The chapels of the Calvary, designed by Paul Baudarth, are notable for their artistic quality. From 1604 to 1617 the following were built: Pilate’s Palace, Christ’s Sepulchre, the Garden of Gethsemane, the Capture of Christ, the House of Annas, the House of Caiphas, Herod’s Palace, the Tomb of the Virgin, Taking the Cross, the Heart of Mary, the Second Fall of Jesus and the Cenacle. Jan initiated the construction of the East Gate, the Cedron Chapel, the First Fall of Jesus, the Cyrenean, Veronica, the Scala Sancta (Holy Stairs), the Chapel of the Discovery of the Holy Cross, St Helen’s hermitage and eight Marian chapels. The chapels of the Crucifixion and the Virgin’s Tomb were enlarged. These chapels take a variety of forms: heart-shaped, rose-shaped, cruciform, quadrangular, circular and elliptical; their aesthetic charm is enhanced by being crowned with cupolas, towers and turrets. The chapels lie at the heart of traditional acts of worship known as the Pathways of Our Lord, the Pathways of Our Lady, and the Pathways for the Souls of the Departed. They also provide a backdrop for the most striking religious ceremonies: Passion plays and processions commemorating the Dormition and Triumph of the Virgin Mary.

The Calvary complex represents a planned landscape park composition: the tree-lined pathways are park alleys, and the views which they open out on afford the composition a unique quality. Of all the European Calvaries, this one is exceptional in its individualist features and the particular way in which it fuses the sacred with the natural. These were among the attributes recognised when Kalwaria Zebrzydowska was inscribed on the UNESCO World Heritage List.

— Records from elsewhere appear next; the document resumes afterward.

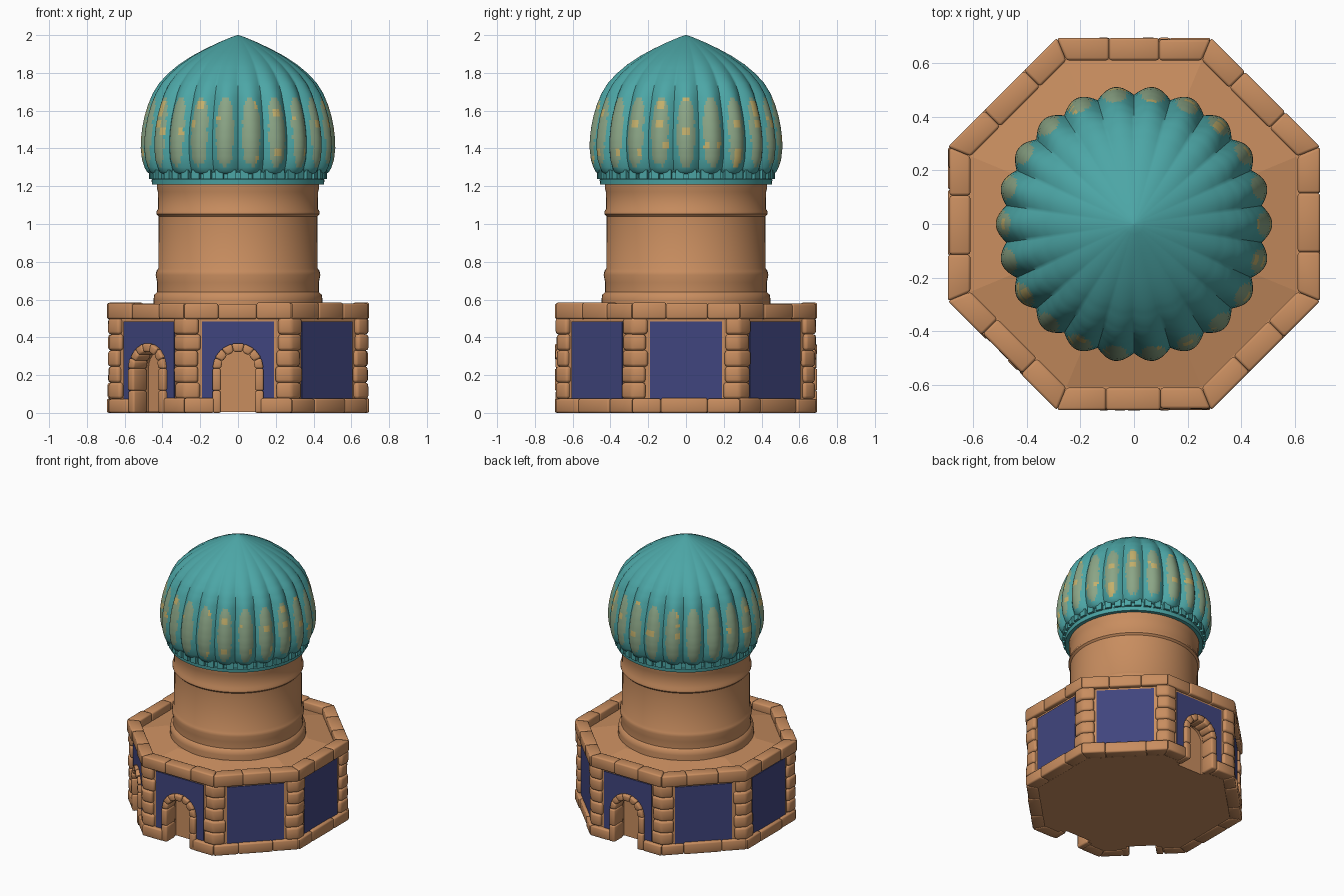
import bpy, bmesh, math, random
from mathutils import Vector

if "Cube" in bpy.data.objects:
    bpy.data.objects.remove(bpy.data.objects["Cube"])
random.seed(4)


def material(name, rgb):
    m = bpy.data.materials.new(name)
    lin = [((c / 255 + 0.055) / 1.055) ** 2.4 for c in rgb]
    m.diffuse_color = (*lin, 1)
    m.use_nodes = True
    m.node_tree.nodes["Principled BSDF"].inputs["Base Color"].default_value = m.diffuse_color
    return m


STONE = material("sandstone", (200, 141, 95))
BLUE = material("deep_blue", (64, 69, 126))
TEAL = material("teal", (76, 166, 166))
TAN = material("faded_tan", (139, 165, 134))
GOLD = material("gold", (196, 176, 108))

HALF = math.tan(math.pi / 8)       # half side length per unit of apothem
DOORS = (2, 5, 6)                  # sides with a doorway


def finish(bm, name, mats, angle=35):
    bmesh.ops.recalc_face_normals(bm, faces=bm.faces[:])
    me = bpy.data.meshes.new(name)
    bm.to_mesh(me)
    bm.free()
    ob = bpy.data.objects.new(name, me)
    bpy.context.collection.objects.link(ob)
    for m in mats:
        me.materials.append(m)
    bpy.ops.object.select_all(action='DESELECT')
    ob.select_set(True)
    bpy.context.view_layer.objects.active = ob
    if angle:
        bpy.ops.object.shade_smooth_by_angle(angle=math.radians(angle))
    return ob


def on_side(k, apothem, s, z):
    """Point on octagon side k: distance out, distance along, height."""
    a = k * math.pi / 4
    return Vector((apothem * math.cos(a) - s * math.sin(a),
                   apothem * math.sin(a) + s * math.cos(a), z))


def prism(bm, bottom, top, bevel=0.0, jitter=0.0):
    """Solid between two matching loops of points."""
    def shake(p):
        return p * (1 - random.uniform(0, jitter)) if jitter else p
    lo = [bm.verts.new(shake(p)) for p in bottom]
    hi = [bm.verts.new(shake(p)) for p in top]
    n = len(lo)
    faces = [bm.faces.new(lo[::-1]), bm.faces.new(hi)]
    faces += [bm.faces.new((lo[i], lo[(i + 1) % n], hi[(i + 1) % n], hi[i]))
              for i in range(n)]
    if bevel:
        edges = list({e for f in faces for e in f.edges})
        bmesh.ops.bevel(bm, geom=edges, offset=bevel, segments=2, profile=0.5,
                        affect='EDGES', clamp_overlap=True)


def lathe(bm, profile, segs, radius=lambda r, z, a: r):
    rings = []
    for r, z in profile:
        ring = []
        for i in range(segs):
            a = 2 * math.pi * i / segs
            q = radius(r, z, a)
            ring.append(bm.verts.new((q * math.cos(a), q * math.sin(a), z)))
        rings.append(ring)
    for a, b in zip(rings, rings[1:]):
        for i in range(segs):
            j = (i + 1) % segs
            bm.faces.new((a[i], a[j], b[j], b[i]))
    bm.faces.new(rings[0][::-1])
    bm.faces.new(rings[-1])


def octagon(a, z):
    return [on_side(k, a, a * HALF, z) for k in range(8)]


# Octagonal base hall
bm = bmesh.new()
prism(bm, octagon(0.663, 0.004), octagon(0.663, 0.525))
wall = finish(bm, "base_wall", [STONE], 0)

# Roof deck rising gently to the drum
bm = bmesh.new()
prism(bm, octagon(0.63, 0.52), octagon(0.435, 0.565))
finish(bm, "roof_deck", [STONE], 0)

# Blue wall panels
bm = bmesh.new()
for k in range(8):
    loops = [[on_side(k, a, s, z) for a, s in
              ((0.66, -0.19), (0.669, -0.19), (0.669, 0.19), (0.66, 0.19))]
             for z in (0.06, 0.483)]
    prism(bm, *loops)
panels = finish(bm, "wall_panels", [BLUE], 0)

# Arched door recesses cut into wall and panels
bm = bmesh.new()
arch = [(0.1, -0.1)] + [(0.1 * math.cos(math.pi * i / 12),
                         0.235 + 0.1 * math.sin(math.pi * i / 12))
                        for i in range(13)] + [(-0.1, -0.1)]
for k in DOORS:
    prism(bm, [on_side(k, 0.57, s, z) for s, z in arch],
          [on_side(k, 0.8, s, z) for s, z in arch])
cutter = finish(bm, "door_cutter", [STONE], 0)
for ob in (wall, panels):
    bpy.context.view_layer.objects.active = ob
    mod = ob.modifiers.new("doors", 'BOOLEAN')
    mod.operation = 'DIFFERENCE'
    mod.solver = 'EXACT'
    mod.object = cutter
    bpy.ops.object.modifier_apply(modifier=mod.name)
bpy.data.objects.remove(cutter)


# Brick courses at the foot and the parapet
def course(name, z0, z1, split, skip=()):
    bm = bmesh.new()
    for k in range(8):
        cuts = [-1, -split + random.uniform(-.015, .015),
                split + random.uniform(-.015, .015), 1]
        for i in range(3):
            if i == 1 and k in skip:
                continue
            out = 0.694 - random.choice((0, 0, 0.006))
            inn = 0.61

            def loop(z):
                pts = []
                for a, c in ((out, cuts[i]), (out, cuts[i + 1]),
                             (inn, cuts[i + 1]), (inn, cuts[i])):
                    s = c * a * HALF if abs(c) == 1 else c
                    pts.append(on_side(k, a, s, z))
                return pts
            top = z1 - random.uniform(0, 0.008)
            prism(bm, loop(z0), loop(top), 0.01)
    finish(bm, name, [STONE], 50)


course("foot_bricks", 0.0, 0.08, 0.125, DOORS)
course("parapet_bricks", 0.497, 0.585, 0.1)

# Stacked corner pillar blocks
bm = bmesh.new()
for k in range(8):
    for i in range(5):
        z0 = 0.075 + i * 0.0855
        w = random.uniform(0.07, 0.088)
        v = random.uniform(0.07, 0.088)
        out = random.uniform(0.684, 0.693)
        h = 0.286

        def loop(z):
            c = [on_side(k, a, a * HALF, z) for a in (out, 0.61)]
            return [on_side(k, out, h - w, z), c[0],
                    on_side(k + 1, out, v - h, z), on_side(k + 1, 0.61, v - h, z),
                    c[1], on_side(k, 0.61, h - w, z)]
        prism(bm, loop(z0), loop(z0 + 0.086), 0.015, 0.005)
finish(bm, "corner_pillars", [STONE], 50)

# Stone door surrounds
bm = bmesh.new()


def jamb(t, r):
    """Point on the arch: t below 0 or above 1 runs down the legs."""
    if t < 0:
        return r, 0.235 * (1 + t)
    if t > 1:
        return -r, 0.235 * (2 - t)
    return r * math.cos(math.pi * t), 0.235 + r * math.sin(math.pi * t)


steps = [-1, -0.5, 0, 0.14, 0.28, 0.42, 0.58, 0.72, 0.86, 1, 1.5, 2]
for k in DOORS:
    for a, b in zip(steps, steps[1:]):
        q = [jamb(a, 0.09), jamb(a, 0.136), jamb(b, 0.136), jamb(b, 0.09)]
        depth = random.uniform(0.688, 0.695)
        prism(bm, [on_side(k, 0.59, *p) for p in q],
              [on_side(k, depth, *p) for p in q], 0.01)
finish(bm, "door_surrounds", [STONE], 50)

# Round drum with mouldings
bm = bmesh.new()
lathe(bm, [(0.448, 0.54), (0.447, 0.6), (0.444, 0.625), (0.428, 0.64),
           (0.428, 0.69), (0.436, 0.73), (0.432, 0.75), (0.422, 0.765),
           (0.42, 1.04), (0.432, 1.052), (0.432, 1.066), (0.423, 1.08),
           (0.424, 1.17), (0.43, 1.19), (0.43, 1.215)], 64)
finish(bm, "drum", [STONE], 40)

# Ribbed dome
LOBES, PER = 22, 14
outline = [(0.465, 1.265), (0.482, 1.275), (0.495, 1.3), (0.508, 1.34), (0.515, 1.4),
           (0.514, 1.45), (0.507, 1.51), (0.495, 1.57), (0.477, 1.63), (0.452, 1.69),
           (0.418, 1.745), (0.372, 1.795), (0.312, 1.845), (0.243, 1.89),
           (0.172, 1.928), (0.098, 1.963), (0.038, 1.988), (0.002, 2.0)]
profile = []
for (r0, z0), (r1, z1) in zip(outline, outline[1:]):
    n = max(1, round((z1 - z0) / 0.018))
    profile += [(r0 + (r1 - r0) * i / n, z0 + (z1 - z0) * i / n) for i in range(n)]
profile.append(outline[-1])


def ribbed(r, z, a):
    depth = 0.066 * min(1, (2.0 - z) / 0.36)
    return r * (1 - depth * (1 - abs(math.cos(LOBES / 2 * a))))


bm = bmesh.new()
lathe(bm, profile, LOBES * PER, ribbed)
# Faded oval on each rib with a few gold flecks
flecks = {(random.randrange(LOBES), random.randint(-1, 1), random.randint(-5, 5))
          for _ in range(50)}
for f in bm.faces:
    c = f.calc_center_median()
    t = math.atan2(c.y, c.x) * LOBES / (2 * math.pi)
    u = (t - round(t)) / 0.33
    v = (c.z - 1.487) / 0.18
    if len(f.verts) == 4 and abs(u) ** 2.5 + abs(v) ** 3 < random.uniform(0.9, 1.1):
        cell = (round(t) % LOBES, round(u * 1.4), round(v * 5))
        f.material_index = 2 if cell in flecks else 1
finish(bm, "dome", [TEAL, TAN, GOLD], 50)

# Dome collar with small brackets under the ribs
bm = bmesh.new()
lathe(bm, [(0.425, 1.208), (0.455, 1.208), (0.458, 1.235), (0.452, 1.24), (0.452, 1.275)], 66)
for i in range(LOBES * 2):
    a = (i + 0.5) * math.pi / LOBES
    side = a / (math.pi / 4)
    loops = [[on_side(side, r, s, z) for r, s in
              ((0.44, -0.022), (0.472, -0.022), (0.472, 0.022), (0.44, 0.022))]
             for z in (1.237, 1.285)]
    prism(bm, *loops)
finish(bm, "dome_collar", [TEAL], 35)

Objects data updated by Jarosław Bochyński (JB).

Category: sacral architecture

Protection: Register of monuments

Inspire id: PL.1.9.ZIPOZ.NID_N_12_ZE.1760